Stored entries
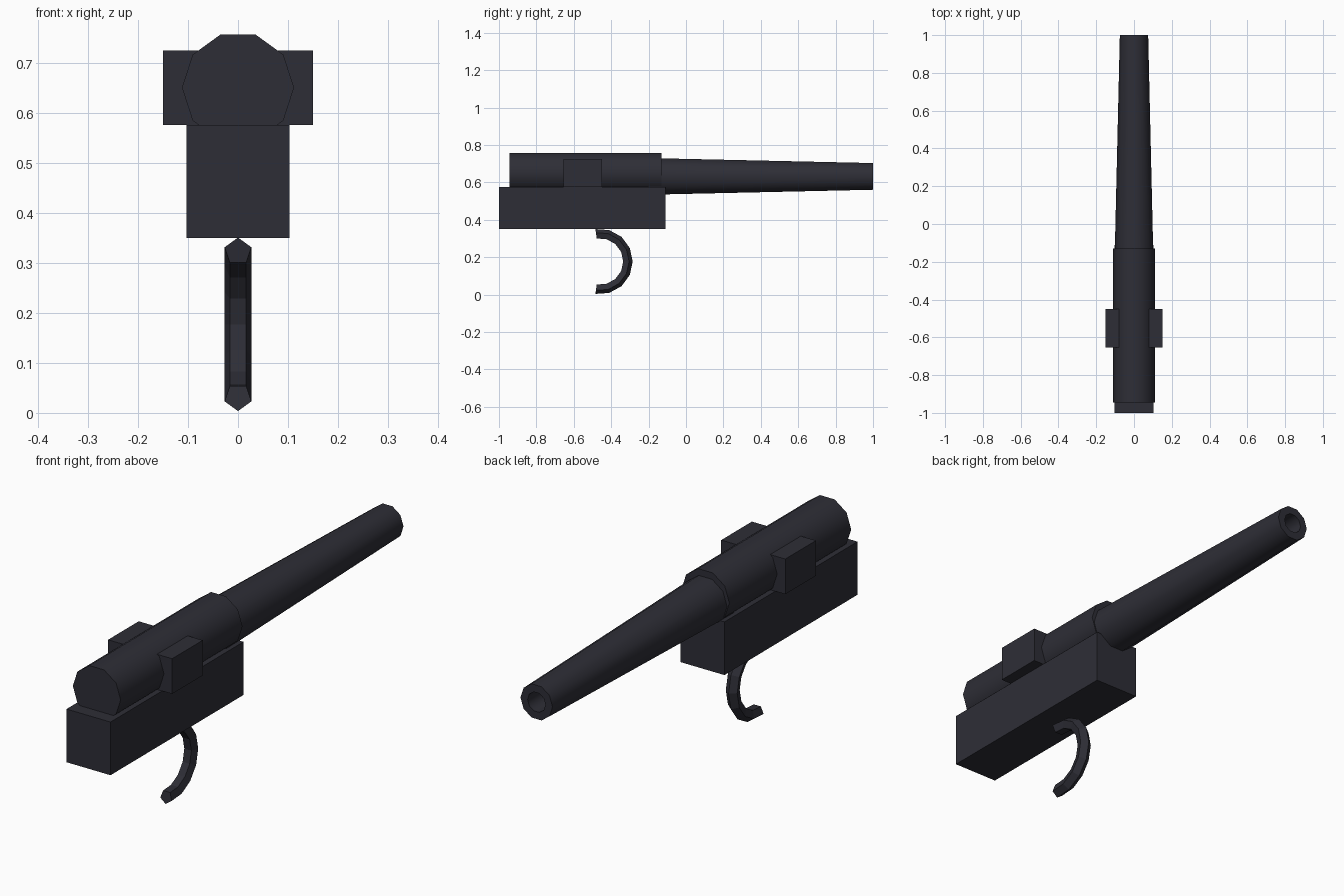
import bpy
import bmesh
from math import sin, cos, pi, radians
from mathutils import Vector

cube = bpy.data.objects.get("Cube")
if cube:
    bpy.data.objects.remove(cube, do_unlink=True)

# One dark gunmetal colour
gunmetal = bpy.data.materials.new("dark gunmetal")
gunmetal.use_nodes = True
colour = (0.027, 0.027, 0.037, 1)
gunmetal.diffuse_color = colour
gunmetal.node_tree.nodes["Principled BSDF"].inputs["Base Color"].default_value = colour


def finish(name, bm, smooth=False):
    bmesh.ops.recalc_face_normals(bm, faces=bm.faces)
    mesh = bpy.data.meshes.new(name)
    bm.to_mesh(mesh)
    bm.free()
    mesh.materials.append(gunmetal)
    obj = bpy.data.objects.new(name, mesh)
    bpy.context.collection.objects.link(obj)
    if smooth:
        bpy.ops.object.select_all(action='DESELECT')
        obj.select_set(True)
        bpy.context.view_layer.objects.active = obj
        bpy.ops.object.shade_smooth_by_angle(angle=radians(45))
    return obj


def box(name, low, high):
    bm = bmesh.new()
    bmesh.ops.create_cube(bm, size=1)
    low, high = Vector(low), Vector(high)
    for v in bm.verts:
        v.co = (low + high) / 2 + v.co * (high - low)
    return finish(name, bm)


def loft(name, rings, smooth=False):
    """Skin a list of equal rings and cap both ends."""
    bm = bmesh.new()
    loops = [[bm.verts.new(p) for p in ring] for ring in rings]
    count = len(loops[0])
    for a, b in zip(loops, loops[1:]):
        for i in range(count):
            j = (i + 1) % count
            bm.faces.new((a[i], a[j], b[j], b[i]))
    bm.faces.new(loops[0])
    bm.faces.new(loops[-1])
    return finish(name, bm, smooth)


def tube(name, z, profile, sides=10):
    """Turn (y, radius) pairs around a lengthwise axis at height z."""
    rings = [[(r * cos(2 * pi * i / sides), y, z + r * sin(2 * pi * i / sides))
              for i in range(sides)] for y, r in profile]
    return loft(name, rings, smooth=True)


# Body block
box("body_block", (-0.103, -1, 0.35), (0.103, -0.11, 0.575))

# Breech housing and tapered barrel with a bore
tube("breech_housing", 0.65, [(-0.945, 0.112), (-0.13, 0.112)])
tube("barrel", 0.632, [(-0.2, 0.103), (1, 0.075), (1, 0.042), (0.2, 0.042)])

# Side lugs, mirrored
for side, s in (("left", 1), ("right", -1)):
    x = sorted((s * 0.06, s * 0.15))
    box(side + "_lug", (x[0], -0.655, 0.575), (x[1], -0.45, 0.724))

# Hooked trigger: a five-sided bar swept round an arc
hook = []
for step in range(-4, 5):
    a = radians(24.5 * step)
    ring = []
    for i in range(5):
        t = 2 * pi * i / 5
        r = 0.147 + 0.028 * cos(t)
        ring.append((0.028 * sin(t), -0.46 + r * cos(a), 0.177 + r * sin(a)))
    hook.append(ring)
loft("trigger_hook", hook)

◆ **Directions**: From the first line to the last, repeat the records exactly. Leave out the pictures.

◆ **Response area**:
import bpy
import bmesh
from math import sin, cos, pi, radians
from mathutils import Vector

cube = bpy.data.objects.get("Cube")
if cube:
    bpy.data.objects.remove(cube, do_unlink=True)

# One dark gunmetal colour
gunmetal = bpy.data.materials.new("dark gunmetal")
gunmetal.use_nodes = True
colour = (0.027, 0.027, 0.037, 1)
gunmetal.diffuse_color = colour
gunmetal.node_tree.nodes["Principled BSDF"].inputs["Base Color"].default_value = colour


def finish(name, bm, smooth=False):
    bmesh.ops.recalc_face_normals(bm, faces=bm.faces)
    mesh = bpy.data.meshes.new(name)
    bm.to_mesh(mesh)
    bm.free()
    mesh.materials.append(gunmetal)
    obj = bpy.data.objects.new(name, mesh)
    bpy.context.collection.objects.link(obj)
    if smooth:
        bpy.ops.object.select_all(action='DESELECT')
        obj.select_set(True)
        bpy.context.view_layer.objects.active = obj
        bpy.ops.object.shade_smooth_by_angle(angle=radians(45))
    return obj


def box(name, low, high):
    bm = bmesh.new()
    bmesh.ops.create_cube(bm, size=1)
    low, high = Vector(low), Vector(high)
    for v in bm.verts:
        v.co = (low + high) / 2 + v.co * (high - low)
    return finish(name, bm)


def loft(name, rings, smooth=False):
    """Skin a list of equal rings and cap both ends."""
    bm = bmesh.new()
    loops = [[bm.verts.new(p) for p in ring] for ring in rings]
    count = len(loops[0])
    for a, b in zip(loops, loops[1:]):
        for i in range(count):
            j = (i + 1) % count
            bm.faces.new((a[i], a[j], b[j], b[i]))
    bm.faces.new(loops[0])
    bm.faces.new(loops[-1])
    return finish(name, bm, smooth)


def tube(name, z, profile, sides=10):
    """Turn (y, radius) pairs around a lengthwise axis at height z."""
    rings = [[(r * cos(2 * pi * i / sides), y, z + r * sin(2 * pi * i / sides))
              for i in range(sides)] for y, r in profile]
    return loft(name, rings, smooth=True)


# Body block
box("body_block", (-0.103, -1, 0.35), (0.103, -0.11, 0.575))

# Breech housing and tapered barrel with a bore
tube("breech_housing", 0.65, [(-0.945, 0.112), (-0.13, 0.112)])
tube("barrel", 0.632, [(-0.2, 0.103), (1, 0.075), (1, 0.042), (0.2, 0.042)])

# Side lugs, mirrored
for side, s in (("left", 1), ("right", -1)):
    x = sorted((s * 0.06, s * 0.15))
    box(side + "_lug", (x[0], -0.655, 0.575), (x[1], -0.45, 0.724))

# Hooked trigger: a five-sided bar swept round an arc
hook = []
for step in range(-4, 5):
    a = radians(24.5 * step)
    ring = []
    for i in range(5):
        t = 2 * pi * i / 5
        r = 0.147 + 0.028 * cos(t)
        ring.append((0.028 * sin(t), -0.46 + r * cos(a), 0.177 + r * sin(a)))
    hook.append(ring)
loft("trigger_hook", hook)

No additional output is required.